(Records from a collection)
/---

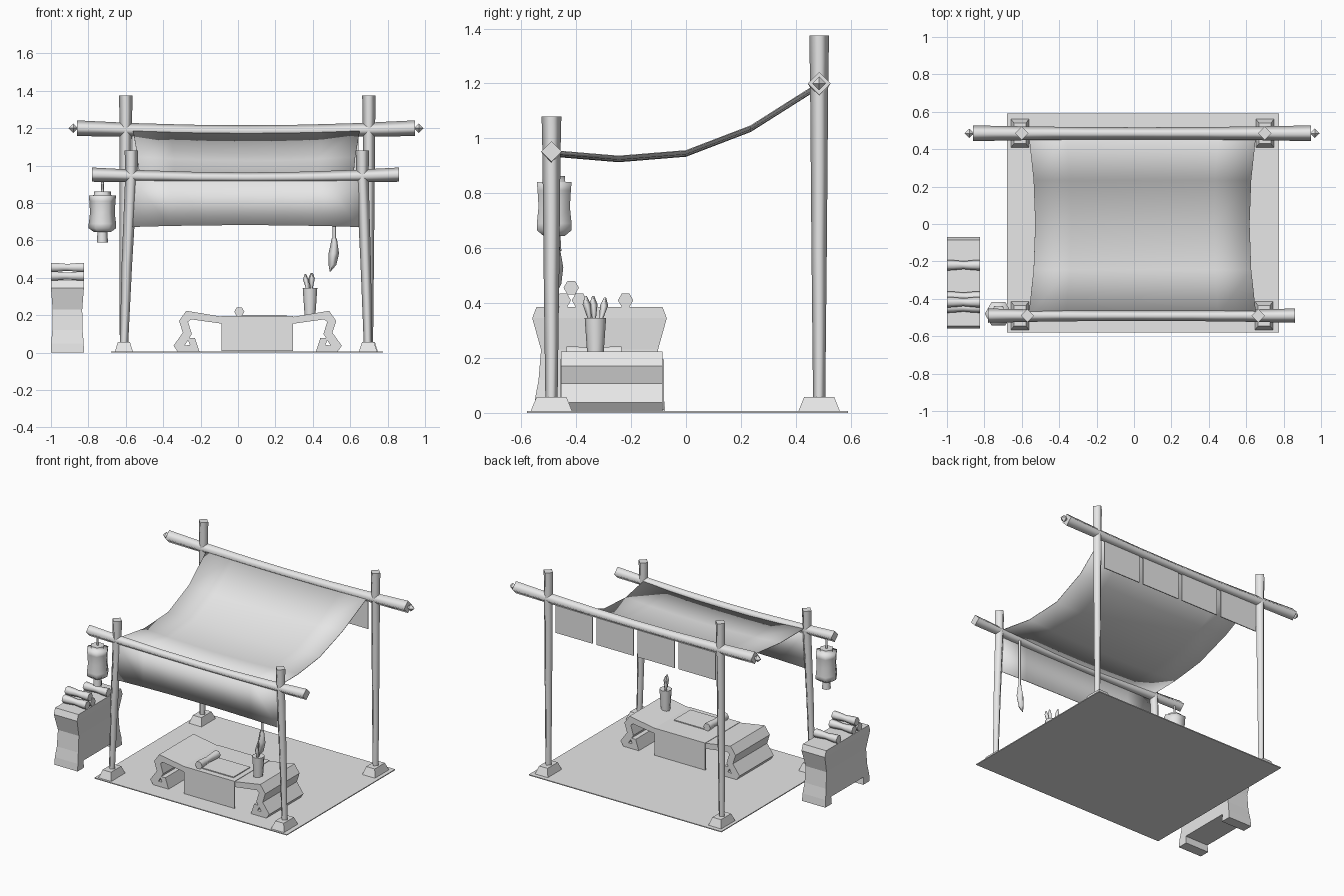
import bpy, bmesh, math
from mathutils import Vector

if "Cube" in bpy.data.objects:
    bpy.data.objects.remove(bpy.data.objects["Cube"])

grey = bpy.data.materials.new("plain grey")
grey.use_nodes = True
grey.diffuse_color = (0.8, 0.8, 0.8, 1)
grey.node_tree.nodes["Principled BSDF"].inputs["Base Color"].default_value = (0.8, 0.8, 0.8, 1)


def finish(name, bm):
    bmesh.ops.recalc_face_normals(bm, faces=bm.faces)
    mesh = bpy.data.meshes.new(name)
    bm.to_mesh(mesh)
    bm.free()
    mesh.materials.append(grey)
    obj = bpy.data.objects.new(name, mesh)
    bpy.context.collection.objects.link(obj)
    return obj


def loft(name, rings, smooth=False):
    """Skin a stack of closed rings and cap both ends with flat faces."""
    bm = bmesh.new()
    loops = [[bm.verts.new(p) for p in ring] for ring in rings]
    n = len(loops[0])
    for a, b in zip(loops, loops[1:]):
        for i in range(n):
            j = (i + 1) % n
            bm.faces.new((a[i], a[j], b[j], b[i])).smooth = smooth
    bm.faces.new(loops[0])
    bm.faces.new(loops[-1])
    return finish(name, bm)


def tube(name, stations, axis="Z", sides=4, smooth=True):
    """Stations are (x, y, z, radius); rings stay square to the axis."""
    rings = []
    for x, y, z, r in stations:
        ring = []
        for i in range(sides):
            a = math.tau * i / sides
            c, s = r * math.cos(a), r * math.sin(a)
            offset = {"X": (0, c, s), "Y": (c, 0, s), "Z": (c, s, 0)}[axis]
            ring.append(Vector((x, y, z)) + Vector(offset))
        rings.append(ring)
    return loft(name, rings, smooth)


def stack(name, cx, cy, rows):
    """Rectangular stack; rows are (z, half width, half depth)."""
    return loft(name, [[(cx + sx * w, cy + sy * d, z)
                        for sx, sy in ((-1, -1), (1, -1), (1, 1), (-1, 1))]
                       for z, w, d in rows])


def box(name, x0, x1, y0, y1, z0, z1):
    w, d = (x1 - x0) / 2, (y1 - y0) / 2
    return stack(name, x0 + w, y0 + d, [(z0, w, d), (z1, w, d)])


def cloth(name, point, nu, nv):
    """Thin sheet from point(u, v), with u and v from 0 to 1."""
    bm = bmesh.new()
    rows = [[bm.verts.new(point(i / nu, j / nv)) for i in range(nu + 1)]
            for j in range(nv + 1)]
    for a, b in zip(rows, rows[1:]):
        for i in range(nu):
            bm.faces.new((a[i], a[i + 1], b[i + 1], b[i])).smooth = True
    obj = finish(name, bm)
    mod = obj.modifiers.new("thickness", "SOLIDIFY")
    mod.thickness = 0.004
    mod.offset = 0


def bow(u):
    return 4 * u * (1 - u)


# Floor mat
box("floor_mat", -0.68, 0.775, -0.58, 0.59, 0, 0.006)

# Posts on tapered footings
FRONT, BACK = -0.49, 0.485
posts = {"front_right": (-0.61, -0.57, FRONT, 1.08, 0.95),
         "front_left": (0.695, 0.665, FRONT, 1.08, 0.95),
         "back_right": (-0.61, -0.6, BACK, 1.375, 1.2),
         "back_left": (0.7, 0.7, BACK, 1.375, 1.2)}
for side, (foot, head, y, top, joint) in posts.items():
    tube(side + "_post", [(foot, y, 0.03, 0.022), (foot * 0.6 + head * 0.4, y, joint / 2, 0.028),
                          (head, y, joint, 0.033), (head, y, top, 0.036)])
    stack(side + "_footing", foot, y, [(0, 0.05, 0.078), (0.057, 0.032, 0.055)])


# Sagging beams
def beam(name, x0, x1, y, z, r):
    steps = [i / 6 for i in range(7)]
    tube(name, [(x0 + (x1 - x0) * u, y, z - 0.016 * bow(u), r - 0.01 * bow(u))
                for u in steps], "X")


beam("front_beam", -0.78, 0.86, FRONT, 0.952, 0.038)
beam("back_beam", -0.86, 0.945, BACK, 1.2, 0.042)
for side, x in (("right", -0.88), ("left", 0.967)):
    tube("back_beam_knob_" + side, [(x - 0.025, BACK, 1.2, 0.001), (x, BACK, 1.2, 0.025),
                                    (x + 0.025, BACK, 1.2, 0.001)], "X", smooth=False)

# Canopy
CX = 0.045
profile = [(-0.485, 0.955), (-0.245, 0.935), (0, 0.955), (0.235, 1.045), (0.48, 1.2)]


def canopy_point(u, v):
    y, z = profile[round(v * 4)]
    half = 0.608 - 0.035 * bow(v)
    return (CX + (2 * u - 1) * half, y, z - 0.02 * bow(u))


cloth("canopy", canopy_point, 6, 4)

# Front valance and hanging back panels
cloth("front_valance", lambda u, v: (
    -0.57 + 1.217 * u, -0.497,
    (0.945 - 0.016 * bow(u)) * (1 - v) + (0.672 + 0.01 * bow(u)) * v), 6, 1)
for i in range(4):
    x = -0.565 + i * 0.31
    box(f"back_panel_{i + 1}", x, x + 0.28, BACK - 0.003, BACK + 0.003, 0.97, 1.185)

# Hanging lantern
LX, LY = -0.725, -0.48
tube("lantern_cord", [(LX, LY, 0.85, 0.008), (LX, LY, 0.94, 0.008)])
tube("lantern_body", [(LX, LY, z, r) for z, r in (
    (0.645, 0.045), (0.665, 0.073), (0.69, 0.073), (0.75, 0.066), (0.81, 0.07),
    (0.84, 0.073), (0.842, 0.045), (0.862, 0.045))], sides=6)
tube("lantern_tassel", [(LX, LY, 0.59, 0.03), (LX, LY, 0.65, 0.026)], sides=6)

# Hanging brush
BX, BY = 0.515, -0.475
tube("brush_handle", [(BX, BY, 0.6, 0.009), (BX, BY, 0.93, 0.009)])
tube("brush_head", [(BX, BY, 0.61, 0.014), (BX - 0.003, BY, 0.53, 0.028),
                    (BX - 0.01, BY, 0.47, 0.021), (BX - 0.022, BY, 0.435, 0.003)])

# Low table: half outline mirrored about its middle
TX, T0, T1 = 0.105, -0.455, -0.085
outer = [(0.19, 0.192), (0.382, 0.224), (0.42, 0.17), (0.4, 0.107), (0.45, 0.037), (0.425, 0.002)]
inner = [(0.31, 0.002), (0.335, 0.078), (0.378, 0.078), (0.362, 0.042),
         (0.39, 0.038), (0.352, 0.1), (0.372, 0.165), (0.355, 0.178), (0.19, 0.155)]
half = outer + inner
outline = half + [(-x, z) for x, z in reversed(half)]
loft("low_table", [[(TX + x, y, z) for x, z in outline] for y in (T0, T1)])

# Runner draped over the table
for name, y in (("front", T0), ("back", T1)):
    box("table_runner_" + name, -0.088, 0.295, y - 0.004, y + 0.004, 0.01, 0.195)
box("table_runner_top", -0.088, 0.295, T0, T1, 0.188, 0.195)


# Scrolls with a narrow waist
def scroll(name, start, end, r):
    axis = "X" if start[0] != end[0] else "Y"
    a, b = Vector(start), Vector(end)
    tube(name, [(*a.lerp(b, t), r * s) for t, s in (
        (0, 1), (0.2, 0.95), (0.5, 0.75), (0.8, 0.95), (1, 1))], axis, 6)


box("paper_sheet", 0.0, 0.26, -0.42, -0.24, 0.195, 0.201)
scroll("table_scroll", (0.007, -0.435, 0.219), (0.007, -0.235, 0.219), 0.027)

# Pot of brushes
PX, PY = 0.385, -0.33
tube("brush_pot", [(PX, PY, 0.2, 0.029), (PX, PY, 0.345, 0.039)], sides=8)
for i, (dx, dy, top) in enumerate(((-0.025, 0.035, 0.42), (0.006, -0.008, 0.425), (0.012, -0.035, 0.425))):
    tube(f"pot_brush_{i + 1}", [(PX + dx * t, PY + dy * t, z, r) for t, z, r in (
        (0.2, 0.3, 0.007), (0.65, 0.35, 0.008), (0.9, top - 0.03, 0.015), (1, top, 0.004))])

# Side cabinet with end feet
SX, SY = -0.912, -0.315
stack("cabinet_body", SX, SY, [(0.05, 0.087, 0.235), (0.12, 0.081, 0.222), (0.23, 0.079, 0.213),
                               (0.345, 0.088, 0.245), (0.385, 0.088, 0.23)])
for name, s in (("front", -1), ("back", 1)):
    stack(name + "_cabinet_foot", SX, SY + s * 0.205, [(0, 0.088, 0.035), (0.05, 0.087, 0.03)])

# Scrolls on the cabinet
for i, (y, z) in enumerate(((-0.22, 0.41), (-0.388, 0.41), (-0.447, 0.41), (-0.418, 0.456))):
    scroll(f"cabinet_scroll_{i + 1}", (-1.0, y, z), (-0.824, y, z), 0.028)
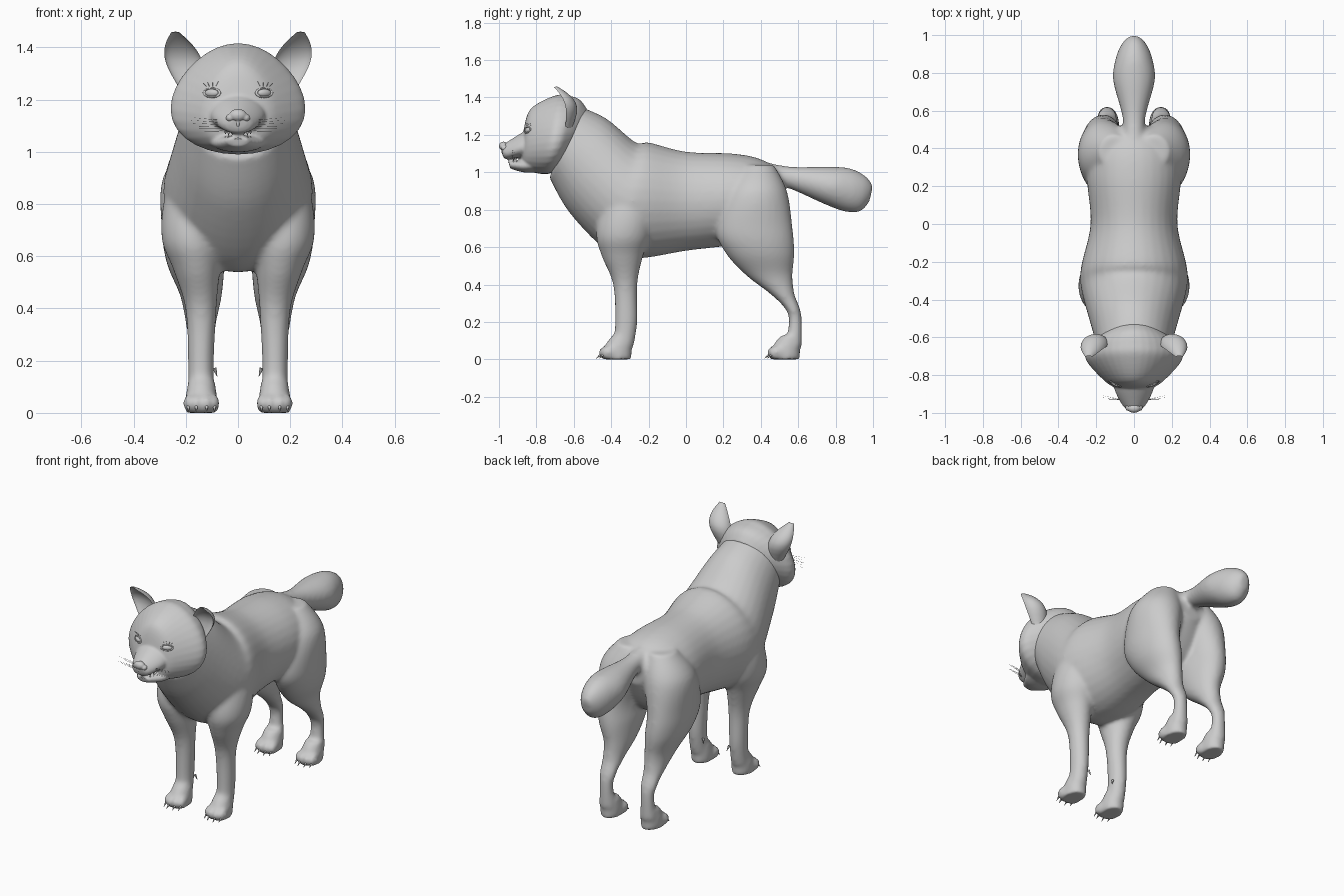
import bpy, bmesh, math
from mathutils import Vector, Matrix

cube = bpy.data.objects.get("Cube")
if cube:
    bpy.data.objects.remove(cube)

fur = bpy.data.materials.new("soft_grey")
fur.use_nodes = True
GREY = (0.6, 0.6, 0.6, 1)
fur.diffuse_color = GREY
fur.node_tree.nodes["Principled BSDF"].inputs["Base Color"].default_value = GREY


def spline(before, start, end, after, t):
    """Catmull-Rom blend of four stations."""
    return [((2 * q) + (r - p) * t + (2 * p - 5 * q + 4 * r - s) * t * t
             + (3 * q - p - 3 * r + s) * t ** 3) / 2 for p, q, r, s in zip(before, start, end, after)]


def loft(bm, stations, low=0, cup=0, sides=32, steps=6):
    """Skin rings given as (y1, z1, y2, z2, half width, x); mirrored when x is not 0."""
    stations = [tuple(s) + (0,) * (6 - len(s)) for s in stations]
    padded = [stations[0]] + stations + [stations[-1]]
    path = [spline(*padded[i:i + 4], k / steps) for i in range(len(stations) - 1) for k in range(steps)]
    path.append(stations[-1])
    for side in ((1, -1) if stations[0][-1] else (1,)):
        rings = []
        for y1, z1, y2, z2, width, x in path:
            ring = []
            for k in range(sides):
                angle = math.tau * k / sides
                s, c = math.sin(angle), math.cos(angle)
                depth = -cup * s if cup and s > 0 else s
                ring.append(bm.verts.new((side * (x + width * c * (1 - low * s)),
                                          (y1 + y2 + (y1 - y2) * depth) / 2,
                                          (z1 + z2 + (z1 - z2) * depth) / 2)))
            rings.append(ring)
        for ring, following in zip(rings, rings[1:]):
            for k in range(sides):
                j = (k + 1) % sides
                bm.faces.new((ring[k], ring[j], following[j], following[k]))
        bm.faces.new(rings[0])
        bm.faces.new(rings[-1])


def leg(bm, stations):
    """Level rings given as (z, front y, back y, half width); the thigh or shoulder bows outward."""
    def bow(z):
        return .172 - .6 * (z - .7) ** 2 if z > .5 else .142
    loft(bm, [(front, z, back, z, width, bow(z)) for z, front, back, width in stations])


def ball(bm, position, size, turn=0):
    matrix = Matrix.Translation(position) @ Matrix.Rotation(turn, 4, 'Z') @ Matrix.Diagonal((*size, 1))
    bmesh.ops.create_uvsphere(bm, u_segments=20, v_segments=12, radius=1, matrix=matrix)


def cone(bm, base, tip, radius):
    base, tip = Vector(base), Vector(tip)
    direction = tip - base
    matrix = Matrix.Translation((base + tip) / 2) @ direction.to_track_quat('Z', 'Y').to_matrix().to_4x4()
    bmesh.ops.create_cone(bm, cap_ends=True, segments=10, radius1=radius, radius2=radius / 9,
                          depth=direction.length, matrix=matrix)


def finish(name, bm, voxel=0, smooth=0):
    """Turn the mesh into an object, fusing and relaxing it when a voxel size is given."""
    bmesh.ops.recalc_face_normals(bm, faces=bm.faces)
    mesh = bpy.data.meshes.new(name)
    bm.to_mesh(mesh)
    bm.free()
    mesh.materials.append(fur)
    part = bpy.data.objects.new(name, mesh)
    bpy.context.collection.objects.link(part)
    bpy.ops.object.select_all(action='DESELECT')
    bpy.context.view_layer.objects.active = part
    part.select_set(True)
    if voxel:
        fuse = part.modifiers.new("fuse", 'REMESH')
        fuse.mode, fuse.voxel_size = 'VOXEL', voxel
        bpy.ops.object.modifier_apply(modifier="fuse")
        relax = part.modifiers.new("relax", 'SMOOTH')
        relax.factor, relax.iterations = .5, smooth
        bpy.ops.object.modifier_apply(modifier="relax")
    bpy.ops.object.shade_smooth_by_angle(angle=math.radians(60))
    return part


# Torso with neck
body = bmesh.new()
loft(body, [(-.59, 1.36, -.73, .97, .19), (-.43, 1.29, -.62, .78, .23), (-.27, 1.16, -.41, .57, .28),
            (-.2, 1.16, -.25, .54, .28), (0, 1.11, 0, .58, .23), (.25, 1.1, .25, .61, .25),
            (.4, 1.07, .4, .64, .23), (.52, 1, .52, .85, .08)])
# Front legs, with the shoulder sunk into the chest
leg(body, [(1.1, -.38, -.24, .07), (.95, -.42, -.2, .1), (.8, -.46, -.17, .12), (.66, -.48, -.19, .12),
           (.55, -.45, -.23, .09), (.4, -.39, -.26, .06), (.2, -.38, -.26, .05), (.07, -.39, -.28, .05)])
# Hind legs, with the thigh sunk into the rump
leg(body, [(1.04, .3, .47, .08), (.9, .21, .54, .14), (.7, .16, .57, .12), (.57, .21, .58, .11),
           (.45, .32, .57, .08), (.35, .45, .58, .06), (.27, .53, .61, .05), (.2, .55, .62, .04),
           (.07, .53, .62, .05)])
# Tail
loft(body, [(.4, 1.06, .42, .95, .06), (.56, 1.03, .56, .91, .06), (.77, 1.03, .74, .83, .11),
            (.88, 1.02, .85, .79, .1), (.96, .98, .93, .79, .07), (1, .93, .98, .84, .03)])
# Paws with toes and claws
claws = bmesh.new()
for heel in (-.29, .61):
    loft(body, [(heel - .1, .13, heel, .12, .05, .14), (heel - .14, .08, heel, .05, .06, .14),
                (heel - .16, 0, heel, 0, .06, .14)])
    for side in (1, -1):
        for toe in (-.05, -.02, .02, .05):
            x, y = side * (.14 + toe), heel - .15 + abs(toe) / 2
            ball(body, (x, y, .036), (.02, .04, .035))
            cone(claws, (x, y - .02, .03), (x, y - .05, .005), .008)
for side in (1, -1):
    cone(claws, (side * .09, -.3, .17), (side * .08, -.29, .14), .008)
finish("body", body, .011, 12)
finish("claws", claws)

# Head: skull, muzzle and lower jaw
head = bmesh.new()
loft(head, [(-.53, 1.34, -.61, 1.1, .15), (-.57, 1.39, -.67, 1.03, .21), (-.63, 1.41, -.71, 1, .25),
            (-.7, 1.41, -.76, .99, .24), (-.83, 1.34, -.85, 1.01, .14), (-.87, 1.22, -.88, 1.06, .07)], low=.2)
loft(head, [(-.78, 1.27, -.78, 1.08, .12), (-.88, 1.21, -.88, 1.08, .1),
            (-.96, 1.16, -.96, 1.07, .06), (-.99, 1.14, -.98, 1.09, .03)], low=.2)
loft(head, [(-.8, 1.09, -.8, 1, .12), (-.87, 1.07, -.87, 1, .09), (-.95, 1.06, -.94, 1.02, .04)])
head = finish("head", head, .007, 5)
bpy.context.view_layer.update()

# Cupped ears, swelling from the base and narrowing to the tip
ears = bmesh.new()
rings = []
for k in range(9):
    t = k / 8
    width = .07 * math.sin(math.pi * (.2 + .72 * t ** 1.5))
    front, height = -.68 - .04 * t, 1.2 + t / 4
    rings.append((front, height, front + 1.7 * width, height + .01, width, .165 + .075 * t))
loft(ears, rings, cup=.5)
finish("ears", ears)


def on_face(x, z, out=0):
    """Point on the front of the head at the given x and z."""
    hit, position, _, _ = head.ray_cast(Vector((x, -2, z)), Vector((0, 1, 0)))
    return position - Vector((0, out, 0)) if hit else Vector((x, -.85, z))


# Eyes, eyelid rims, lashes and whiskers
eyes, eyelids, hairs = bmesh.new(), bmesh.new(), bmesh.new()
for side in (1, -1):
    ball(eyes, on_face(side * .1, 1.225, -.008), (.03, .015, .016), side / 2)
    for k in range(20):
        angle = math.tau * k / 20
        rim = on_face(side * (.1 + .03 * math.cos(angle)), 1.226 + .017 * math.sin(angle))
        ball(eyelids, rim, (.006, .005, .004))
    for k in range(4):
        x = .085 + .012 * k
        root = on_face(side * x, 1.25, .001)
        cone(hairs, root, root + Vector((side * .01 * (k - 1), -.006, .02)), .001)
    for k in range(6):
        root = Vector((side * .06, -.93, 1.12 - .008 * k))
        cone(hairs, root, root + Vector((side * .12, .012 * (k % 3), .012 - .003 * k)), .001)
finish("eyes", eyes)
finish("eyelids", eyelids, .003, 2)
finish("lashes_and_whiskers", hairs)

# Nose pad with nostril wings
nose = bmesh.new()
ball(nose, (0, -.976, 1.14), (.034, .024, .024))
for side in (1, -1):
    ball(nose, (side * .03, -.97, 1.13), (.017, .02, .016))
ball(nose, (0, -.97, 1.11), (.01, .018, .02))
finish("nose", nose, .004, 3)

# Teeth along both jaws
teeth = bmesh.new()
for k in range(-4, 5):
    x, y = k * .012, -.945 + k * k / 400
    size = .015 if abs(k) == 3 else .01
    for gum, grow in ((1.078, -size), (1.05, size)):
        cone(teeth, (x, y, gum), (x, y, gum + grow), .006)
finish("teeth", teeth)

\---

Take every line from the data that contains the word "part".

    part = bpy.data.objects.new(name, mesh)
    bpy.context.collection.objects.link(part)
    bpy.context.view_layer.objects.active = part
    part.select_set(True)
        fuse = part.modifiers.new("fuse", 'REMESH')
        relax = part.modifiers.new("relax", 'SMOOTH')
    return part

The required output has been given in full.